- If your uterus and cervix have been removed (a total hysterectomy) for reasons not related to cervical cancer and you have no history of cervical cancer or serious pre-cancer you should not be tested.
- You should NOT be screened every year by any screening method. If you have abnormal screening results you may need a follow-up Pap test in 6 months to a year.
- If you have been vaccinated against HPV you should still follow the screening recommendations for your age group.
- Because of your health history (HIV infection, organ transplant, DES exposure, etc.) – you may need a different screening schedule for cervical cancer. Talk to a health care provider about your health history.
- Sometimes pelvic exams are confused with Pap tests, perhaps because they are usually done at the same time.
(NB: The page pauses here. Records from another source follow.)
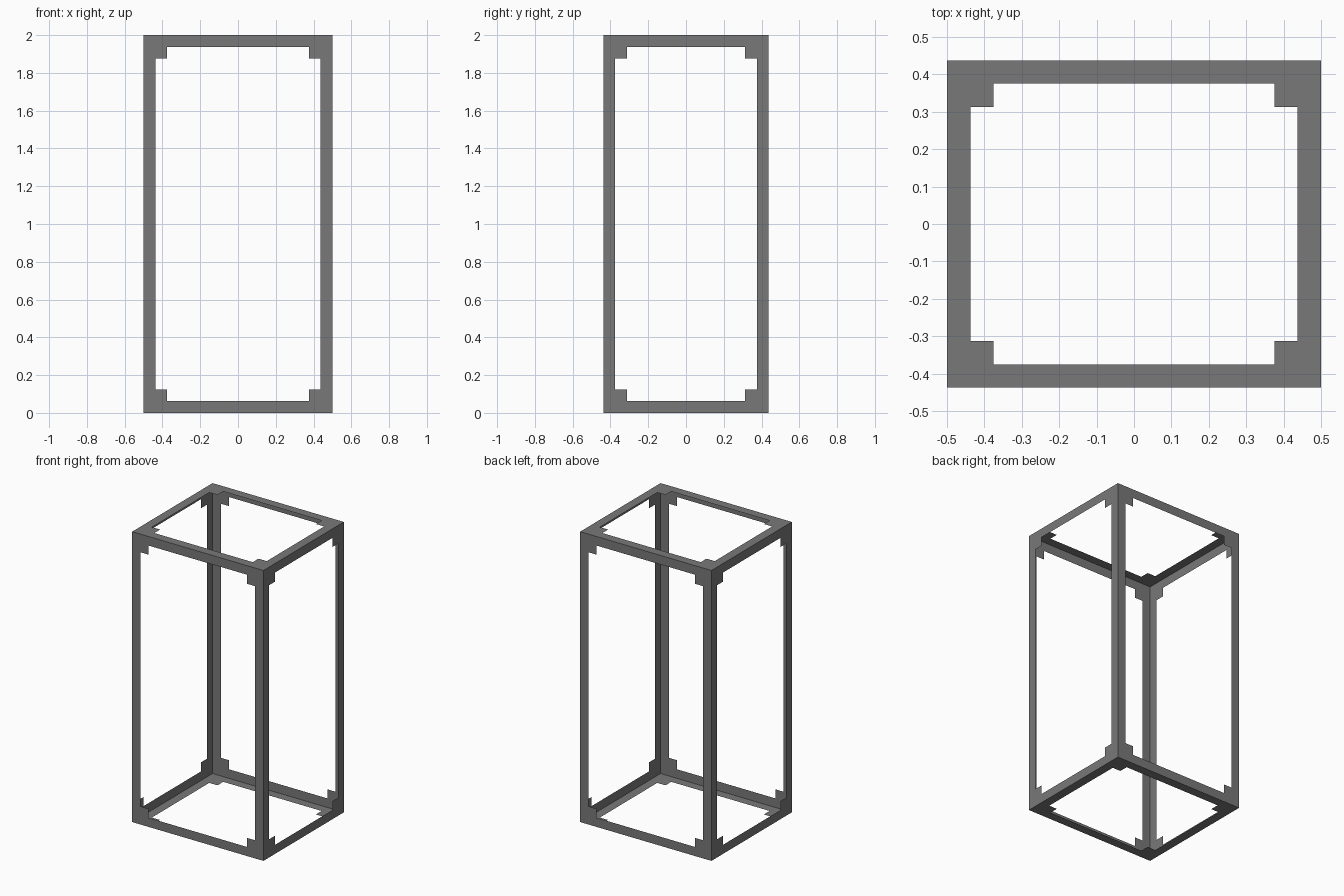
import bpy
import bmesh
from mathutils import Vector

if "Cube" in bpy.data.objects:
    bpy.data.objects.remove(bpy.data.objects["Cube"])

PX = 0.0625                        # bar width
HALF = Vector((0.5, 0.4375, 1.0))  # half size of the box
CENTRE = Vector((0, 0, 1))

grey = bpy.data.materials.new("dark_grey")
grey.diffuse_color = (0.19, 0.19, 0.19, 1)
grey.use_nodes = True
grey.node_tree.nodes["Principled BSDF"].inputs["Base Color"].default_value = grey.diffuse_color


def frame_panel(name, axis, sign):
    """Paper-thin rectangular frame with square corner brackets, facing outwards."""
    u, v = (axis + 1) % 3, (axis + 2) % 3

    def cuts(h):
        return [-h, -h + PX, -h + 2 * PX, h - 2 * PX, h - PX, h]

    us, vs = cuts(HALF[u]), cuts(HALF[v])
    bm = bmesh.new()
    grid = []
    for a in us:
        row = []
        for b in vs:
            p = Vector()
            p[u], p[v], p[axis] = a, b, sign * HALF[axis]
            row.append(bm.verts.new(p + CENTRE))
        grid.append(row)
    for i in range(5):
        for j in range(5):
            border = i in (0, 4) or j in (0, 4)
            bracket = i in (1, 3) and j in (1, 3)
            if border or bracket:
                quad = [grid[i][j], grid[i + 1][j], grid[i + 1][j + 1], grid[i][j + 1]]
                bm.faces.new(quad if sign > 0 else quad[::-1])
    mesh = bpy.data.meshes.new(name)
    bm.to_mesh(mesh)
    bm.free()
    mesh.materials.append(grey)
    bpy.context.collection.objects.link(bpy.data.objects.new(name, mesh))


# Six open panels make the box
for name, axis, sign in (("left_frame", 0, -1), ("right_frame", 0, 1),
                         ("front_frame", 1, -1), ("back_frame", 1, 1),
                         ("bottom_frame", 2, -1), ("top_frame", 2, 1)):
    frame_panel(name, axis, sign)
A pelvic exam is not a cervical screening test. It won't find cancer of the cervix at an early stage. To do that, a Pap test or HPV test is needed.
- You may think you can stop cervical cancer screening once you have stopped having children. This is not true. You should continue to follow these guidelines.
Take control of your health and help reduce your cancer risk:
- Get a Human Papillomavirus (HPV) vaccination! The HPV vaccine can prevent more than 90% of HPV caused cancers. Almost all cervical cancers are caused by HPV. HPV vaccines are safe and very effective. There is no correlation between vaccinations and autism. The recommended age for all males and females is 11-12 years old, and up to 26 years old as a “catch-up” vaccine for females, up to 21 years old for males. Besides cervical cancer, HPV can also cause cancer of the throat, penis, anus and others. Encourage family and friends to get the vaccine.
- Stay away from all forms of tobacco.
- Get to and stay at a healthy weight.
- Get moving with regular physical activity.
- Eat healthy with plenty of fruits and vegetables.
- Limit how much alcohol you drink (if you drink at all).
- Protect your skin.
- Know yourself, your family history and your risks.
- Get regular check-ups and cancer screening tests.